> Activity: Your job is to set down the stretch of entries that opens with the line containing "bpy.context.view_layer.objects.active = bracket" and closes with the line containing "bpy.ops.object.shade_smooth_by_angle(angle=radians(25))". Keep both end lines, copy each exactly, and add nothing.

> Records from a data source:
**********
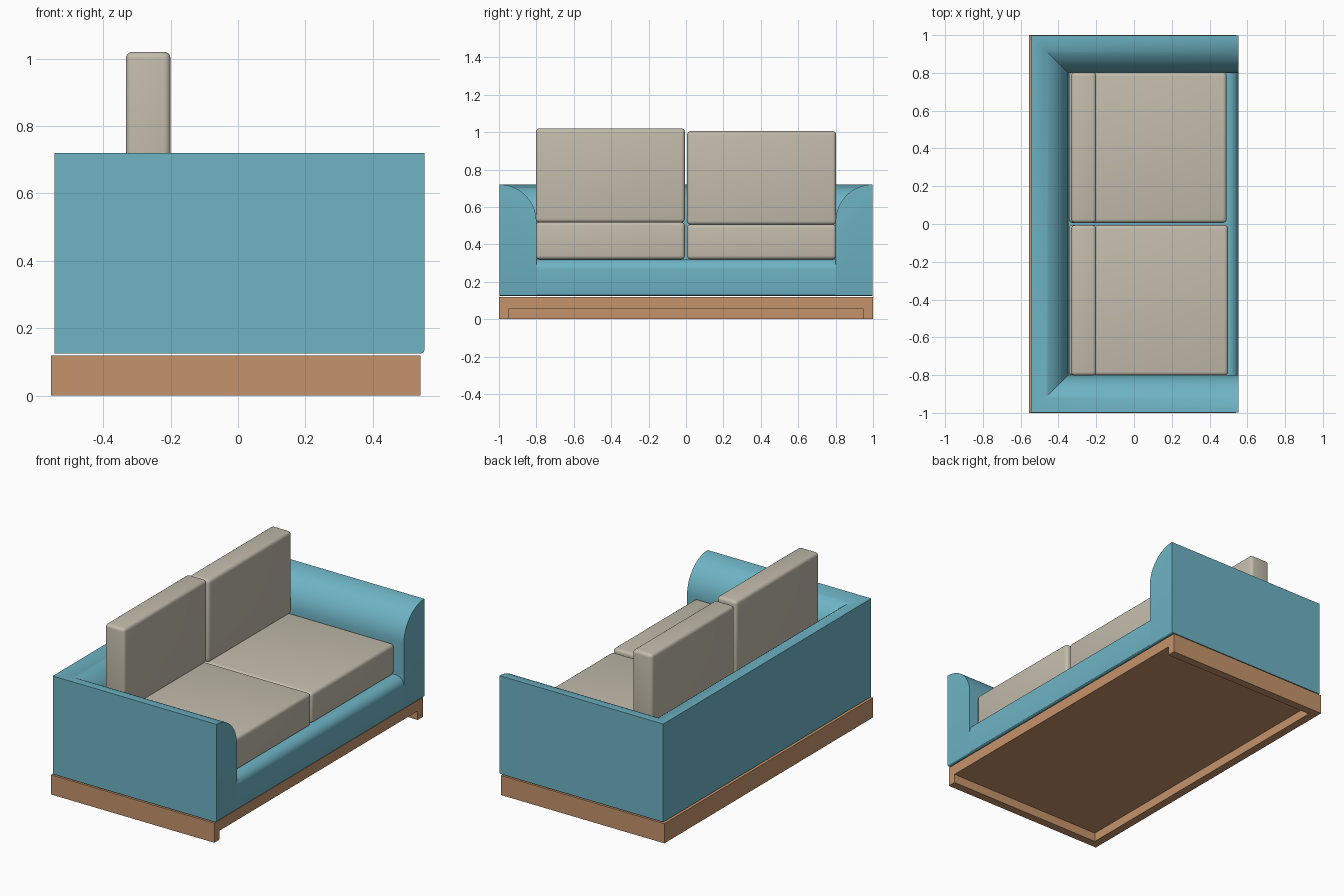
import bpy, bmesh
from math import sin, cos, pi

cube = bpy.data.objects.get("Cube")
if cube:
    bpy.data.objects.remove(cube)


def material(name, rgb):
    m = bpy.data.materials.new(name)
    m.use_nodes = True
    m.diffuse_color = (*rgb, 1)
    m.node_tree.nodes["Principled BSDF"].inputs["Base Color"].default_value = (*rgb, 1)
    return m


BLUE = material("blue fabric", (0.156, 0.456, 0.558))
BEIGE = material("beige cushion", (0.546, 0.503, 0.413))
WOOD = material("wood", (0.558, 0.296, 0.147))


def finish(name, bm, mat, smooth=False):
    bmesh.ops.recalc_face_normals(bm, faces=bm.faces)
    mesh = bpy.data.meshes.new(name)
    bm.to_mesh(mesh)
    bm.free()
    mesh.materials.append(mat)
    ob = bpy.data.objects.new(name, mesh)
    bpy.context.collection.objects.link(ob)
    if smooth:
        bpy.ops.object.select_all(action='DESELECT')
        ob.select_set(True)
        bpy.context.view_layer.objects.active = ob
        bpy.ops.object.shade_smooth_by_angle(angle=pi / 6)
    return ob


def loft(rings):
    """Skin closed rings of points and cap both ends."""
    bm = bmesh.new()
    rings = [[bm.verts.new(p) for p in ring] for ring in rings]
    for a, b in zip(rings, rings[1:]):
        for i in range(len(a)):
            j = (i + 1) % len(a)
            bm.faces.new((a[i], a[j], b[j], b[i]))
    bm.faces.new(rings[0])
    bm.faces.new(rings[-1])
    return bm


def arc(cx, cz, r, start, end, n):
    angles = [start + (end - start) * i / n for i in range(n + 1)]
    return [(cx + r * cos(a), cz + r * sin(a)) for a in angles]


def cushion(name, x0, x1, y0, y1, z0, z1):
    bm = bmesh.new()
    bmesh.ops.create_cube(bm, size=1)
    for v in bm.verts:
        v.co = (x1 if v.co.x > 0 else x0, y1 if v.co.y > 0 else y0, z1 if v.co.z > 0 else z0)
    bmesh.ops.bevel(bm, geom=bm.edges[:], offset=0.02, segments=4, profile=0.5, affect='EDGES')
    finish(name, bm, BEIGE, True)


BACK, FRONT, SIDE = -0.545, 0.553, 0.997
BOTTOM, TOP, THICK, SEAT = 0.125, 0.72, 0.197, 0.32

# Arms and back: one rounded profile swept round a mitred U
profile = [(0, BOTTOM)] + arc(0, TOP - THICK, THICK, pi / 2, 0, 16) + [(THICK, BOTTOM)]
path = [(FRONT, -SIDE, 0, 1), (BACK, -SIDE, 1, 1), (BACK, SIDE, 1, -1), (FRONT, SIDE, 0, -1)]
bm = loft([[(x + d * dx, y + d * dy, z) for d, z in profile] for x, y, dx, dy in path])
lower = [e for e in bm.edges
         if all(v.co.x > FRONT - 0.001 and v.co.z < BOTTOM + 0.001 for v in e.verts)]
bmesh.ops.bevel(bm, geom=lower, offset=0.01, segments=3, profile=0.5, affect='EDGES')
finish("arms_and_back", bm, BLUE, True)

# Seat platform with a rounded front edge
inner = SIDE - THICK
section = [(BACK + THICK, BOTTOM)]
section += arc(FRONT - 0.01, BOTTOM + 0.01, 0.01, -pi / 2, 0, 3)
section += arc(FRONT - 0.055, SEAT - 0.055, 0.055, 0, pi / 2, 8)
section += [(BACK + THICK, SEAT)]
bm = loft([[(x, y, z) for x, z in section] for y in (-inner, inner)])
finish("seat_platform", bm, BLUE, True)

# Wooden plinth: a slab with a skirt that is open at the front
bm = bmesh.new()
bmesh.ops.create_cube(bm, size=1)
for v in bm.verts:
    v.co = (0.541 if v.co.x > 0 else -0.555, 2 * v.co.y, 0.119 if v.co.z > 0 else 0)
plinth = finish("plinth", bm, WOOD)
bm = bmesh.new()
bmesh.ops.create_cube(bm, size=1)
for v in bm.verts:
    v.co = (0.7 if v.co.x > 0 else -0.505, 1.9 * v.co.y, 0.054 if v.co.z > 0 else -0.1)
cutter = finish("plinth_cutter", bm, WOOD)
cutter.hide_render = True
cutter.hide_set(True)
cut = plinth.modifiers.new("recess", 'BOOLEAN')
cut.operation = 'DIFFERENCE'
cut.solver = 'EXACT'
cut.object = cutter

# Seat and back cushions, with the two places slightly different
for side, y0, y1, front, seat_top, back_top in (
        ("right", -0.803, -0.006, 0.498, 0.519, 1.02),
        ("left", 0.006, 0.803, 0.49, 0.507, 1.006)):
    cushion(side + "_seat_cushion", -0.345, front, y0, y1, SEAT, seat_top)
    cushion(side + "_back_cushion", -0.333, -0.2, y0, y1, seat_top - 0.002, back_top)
**********
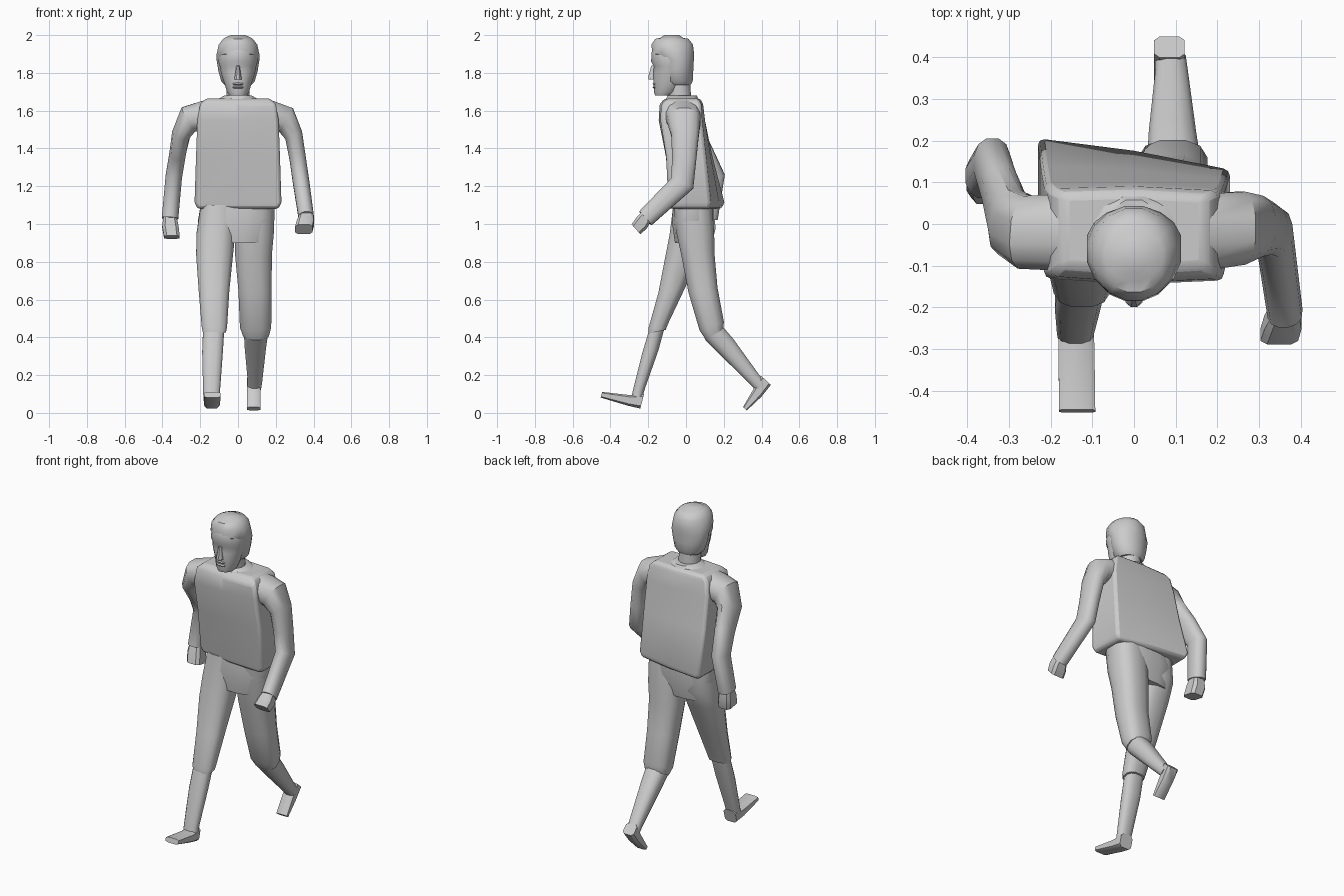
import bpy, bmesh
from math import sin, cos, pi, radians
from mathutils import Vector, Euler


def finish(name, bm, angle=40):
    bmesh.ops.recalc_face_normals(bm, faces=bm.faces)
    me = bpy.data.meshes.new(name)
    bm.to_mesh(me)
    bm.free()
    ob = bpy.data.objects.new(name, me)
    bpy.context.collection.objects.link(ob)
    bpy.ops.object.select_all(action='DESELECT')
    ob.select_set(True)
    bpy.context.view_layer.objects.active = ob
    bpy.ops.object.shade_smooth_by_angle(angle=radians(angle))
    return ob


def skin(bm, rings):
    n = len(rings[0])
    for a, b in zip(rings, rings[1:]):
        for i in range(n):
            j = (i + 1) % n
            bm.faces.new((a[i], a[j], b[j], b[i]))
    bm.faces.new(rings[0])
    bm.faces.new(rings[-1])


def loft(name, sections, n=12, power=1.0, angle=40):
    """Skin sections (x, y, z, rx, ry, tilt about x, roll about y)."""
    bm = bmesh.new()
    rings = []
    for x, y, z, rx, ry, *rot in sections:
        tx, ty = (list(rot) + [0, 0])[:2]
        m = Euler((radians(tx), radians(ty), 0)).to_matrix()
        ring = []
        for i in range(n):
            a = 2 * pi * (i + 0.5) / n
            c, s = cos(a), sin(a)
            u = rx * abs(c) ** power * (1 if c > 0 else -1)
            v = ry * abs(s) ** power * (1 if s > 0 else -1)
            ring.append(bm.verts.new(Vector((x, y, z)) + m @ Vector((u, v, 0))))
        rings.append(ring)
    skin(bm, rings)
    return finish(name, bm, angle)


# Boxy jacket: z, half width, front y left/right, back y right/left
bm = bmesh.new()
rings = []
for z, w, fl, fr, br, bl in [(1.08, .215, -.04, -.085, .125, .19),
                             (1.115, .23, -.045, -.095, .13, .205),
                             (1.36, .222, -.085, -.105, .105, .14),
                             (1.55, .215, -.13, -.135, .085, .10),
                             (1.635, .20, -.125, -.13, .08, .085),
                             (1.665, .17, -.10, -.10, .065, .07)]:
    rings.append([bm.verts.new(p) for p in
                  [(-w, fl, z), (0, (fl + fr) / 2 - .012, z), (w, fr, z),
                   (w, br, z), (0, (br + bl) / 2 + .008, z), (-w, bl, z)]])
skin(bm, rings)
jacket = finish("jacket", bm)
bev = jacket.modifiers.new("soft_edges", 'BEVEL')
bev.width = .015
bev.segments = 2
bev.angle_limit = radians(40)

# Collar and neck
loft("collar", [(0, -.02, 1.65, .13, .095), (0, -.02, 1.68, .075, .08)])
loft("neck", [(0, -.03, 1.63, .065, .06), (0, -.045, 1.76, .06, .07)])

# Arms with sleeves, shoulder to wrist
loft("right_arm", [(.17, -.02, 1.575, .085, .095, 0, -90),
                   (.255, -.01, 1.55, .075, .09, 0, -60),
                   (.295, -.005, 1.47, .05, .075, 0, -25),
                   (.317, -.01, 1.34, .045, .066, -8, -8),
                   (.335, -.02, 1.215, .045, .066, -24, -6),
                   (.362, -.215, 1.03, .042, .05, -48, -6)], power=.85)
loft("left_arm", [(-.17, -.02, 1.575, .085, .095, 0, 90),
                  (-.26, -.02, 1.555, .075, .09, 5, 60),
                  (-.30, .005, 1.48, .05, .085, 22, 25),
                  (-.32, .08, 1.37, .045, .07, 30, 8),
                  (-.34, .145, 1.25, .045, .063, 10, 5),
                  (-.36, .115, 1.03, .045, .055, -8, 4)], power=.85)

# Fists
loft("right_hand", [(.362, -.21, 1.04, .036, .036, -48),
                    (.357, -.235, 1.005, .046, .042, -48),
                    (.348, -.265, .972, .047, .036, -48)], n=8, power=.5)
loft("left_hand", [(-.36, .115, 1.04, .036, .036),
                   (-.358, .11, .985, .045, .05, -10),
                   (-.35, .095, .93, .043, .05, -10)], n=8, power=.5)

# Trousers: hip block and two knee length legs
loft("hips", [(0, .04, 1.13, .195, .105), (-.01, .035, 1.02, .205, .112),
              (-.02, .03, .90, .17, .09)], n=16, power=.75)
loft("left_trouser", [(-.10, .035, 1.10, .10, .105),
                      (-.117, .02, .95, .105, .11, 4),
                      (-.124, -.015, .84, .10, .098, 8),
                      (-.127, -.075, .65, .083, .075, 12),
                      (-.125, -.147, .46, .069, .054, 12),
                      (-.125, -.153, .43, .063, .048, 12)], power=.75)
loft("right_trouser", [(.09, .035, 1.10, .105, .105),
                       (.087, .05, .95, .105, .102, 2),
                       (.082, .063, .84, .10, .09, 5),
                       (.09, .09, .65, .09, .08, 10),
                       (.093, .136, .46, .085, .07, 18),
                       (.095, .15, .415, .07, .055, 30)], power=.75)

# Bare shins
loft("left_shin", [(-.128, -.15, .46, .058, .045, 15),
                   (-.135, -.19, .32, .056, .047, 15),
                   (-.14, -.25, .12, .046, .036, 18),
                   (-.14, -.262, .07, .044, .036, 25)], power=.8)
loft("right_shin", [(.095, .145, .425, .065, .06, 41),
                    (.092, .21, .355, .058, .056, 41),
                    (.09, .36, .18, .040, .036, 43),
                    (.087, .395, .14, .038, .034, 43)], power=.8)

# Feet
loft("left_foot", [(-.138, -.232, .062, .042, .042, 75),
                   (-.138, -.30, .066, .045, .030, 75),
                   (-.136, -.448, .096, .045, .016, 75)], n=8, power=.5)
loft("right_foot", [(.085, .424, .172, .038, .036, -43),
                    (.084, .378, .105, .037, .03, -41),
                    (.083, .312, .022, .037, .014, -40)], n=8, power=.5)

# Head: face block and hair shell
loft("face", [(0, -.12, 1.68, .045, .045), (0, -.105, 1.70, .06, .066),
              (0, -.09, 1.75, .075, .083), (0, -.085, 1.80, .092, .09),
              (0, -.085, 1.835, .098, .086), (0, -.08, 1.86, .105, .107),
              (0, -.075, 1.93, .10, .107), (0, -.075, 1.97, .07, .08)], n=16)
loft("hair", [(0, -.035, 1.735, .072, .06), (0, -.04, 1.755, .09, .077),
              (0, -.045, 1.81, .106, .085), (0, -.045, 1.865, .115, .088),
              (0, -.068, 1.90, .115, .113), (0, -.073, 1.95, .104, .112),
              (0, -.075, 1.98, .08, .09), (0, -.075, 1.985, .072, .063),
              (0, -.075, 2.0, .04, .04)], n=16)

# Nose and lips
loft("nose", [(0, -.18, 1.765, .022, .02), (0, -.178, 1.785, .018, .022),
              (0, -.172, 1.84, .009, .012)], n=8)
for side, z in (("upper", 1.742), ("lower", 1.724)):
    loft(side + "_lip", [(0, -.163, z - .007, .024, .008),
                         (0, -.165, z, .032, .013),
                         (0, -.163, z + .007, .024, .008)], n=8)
**********
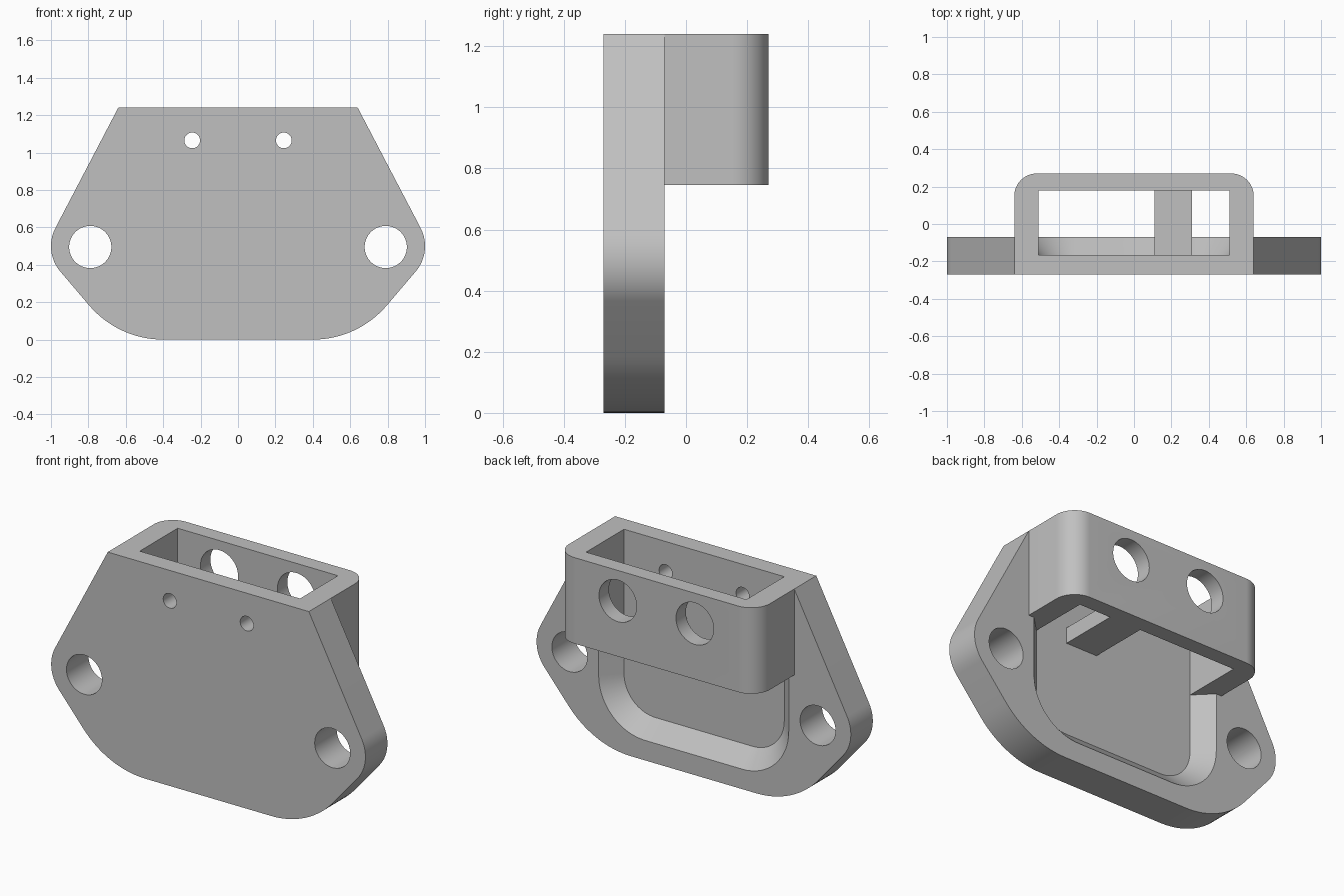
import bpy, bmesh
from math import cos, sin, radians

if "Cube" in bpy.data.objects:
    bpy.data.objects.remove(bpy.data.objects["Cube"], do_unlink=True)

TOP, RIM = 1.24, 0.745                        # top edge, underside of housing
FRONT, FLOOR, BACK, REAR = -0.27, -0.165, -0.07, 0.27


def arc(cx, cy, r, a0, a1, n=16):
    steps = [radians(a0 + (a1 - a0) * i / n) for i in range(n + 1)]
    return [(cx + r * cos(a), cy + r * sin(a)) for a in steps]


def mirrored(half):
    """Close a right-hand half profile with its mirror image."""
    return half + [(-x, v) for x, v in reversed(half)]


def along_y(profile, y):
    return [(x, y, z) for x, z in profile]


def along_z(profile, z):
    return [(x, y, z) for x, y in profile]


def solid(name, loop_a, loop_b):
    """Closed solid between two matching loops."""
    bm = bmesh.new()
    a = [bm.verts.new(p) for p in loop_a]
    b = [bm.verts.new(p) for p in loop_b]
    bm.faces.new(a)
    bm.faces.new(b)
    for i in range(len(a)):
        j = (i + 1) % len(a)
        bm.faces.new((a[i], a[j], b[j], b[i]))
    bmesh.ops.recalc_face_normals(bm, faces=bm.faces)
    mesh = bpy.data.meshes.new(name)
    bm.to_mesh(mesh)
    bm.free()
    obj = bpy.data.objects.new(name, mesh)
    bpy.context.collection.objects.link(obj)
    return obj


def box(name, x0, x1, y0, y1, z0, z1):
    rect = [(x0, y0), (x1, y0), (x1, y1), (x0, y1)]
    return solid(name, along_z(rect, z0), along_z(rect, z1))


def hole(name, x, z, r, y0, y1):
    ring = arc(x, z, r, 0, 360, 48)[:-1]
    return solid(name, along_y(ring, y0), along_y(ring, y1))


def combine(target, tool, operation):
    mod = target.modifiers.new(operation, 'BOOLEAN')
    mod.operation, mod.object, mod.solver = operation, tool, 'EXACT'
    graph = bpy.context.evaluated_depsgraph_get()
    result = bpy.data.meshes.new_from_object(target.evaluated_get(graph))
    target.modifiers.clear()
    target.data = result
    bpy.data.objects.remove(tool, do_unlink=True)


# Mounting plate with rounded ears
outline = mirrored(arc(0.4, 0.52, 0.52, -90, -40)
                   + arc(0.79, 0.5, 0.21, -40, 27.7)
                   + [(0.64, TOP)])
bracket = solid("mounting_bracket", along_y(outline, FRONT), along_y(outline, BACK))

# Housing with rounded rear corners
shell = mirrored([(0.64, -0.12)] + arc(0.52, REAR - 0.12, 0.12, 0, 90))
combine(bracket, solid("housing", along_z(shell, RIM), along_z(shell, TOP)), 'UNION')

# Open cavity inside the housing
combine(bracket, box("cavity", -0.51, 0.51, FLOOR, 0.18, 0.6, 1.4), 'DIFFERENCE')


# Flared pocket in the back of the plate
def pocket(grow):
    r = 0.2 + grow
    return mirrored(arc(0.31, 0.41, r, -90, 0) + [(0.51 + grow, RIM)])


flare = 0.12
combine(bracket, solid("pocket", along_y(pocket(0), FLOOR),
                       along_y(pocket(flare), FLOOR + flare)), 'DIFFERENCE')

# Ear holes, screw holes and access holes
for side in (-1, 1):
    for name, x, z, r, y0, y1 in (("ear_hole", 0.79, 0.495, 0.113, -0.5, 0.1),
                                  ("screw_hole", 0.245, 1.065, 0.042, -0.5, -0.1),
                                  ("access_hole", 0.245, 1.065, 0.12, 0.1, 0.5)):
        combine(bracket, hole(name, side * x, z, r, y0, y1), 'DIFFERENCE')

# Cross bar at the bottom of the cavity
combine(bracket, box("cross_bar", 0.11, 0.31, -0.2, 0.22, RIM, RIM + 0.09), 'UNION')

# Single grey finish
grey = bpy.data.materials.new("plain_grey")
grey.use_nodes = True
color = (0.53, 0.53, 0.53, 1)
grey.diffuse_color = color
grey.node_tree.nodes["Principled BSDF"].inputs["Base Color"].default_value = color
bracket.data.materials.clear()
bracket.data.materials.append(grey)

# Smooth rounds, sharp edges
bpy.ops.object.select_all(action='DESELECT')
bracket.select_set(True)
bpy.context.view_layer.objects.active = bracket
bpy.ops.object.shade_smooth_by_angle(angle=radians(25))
**********
> Written solution:
bpy.context.view_layer.objects.active = bracket
bpy.ops.object.shade_smooth_by_angle(angle=radians(25))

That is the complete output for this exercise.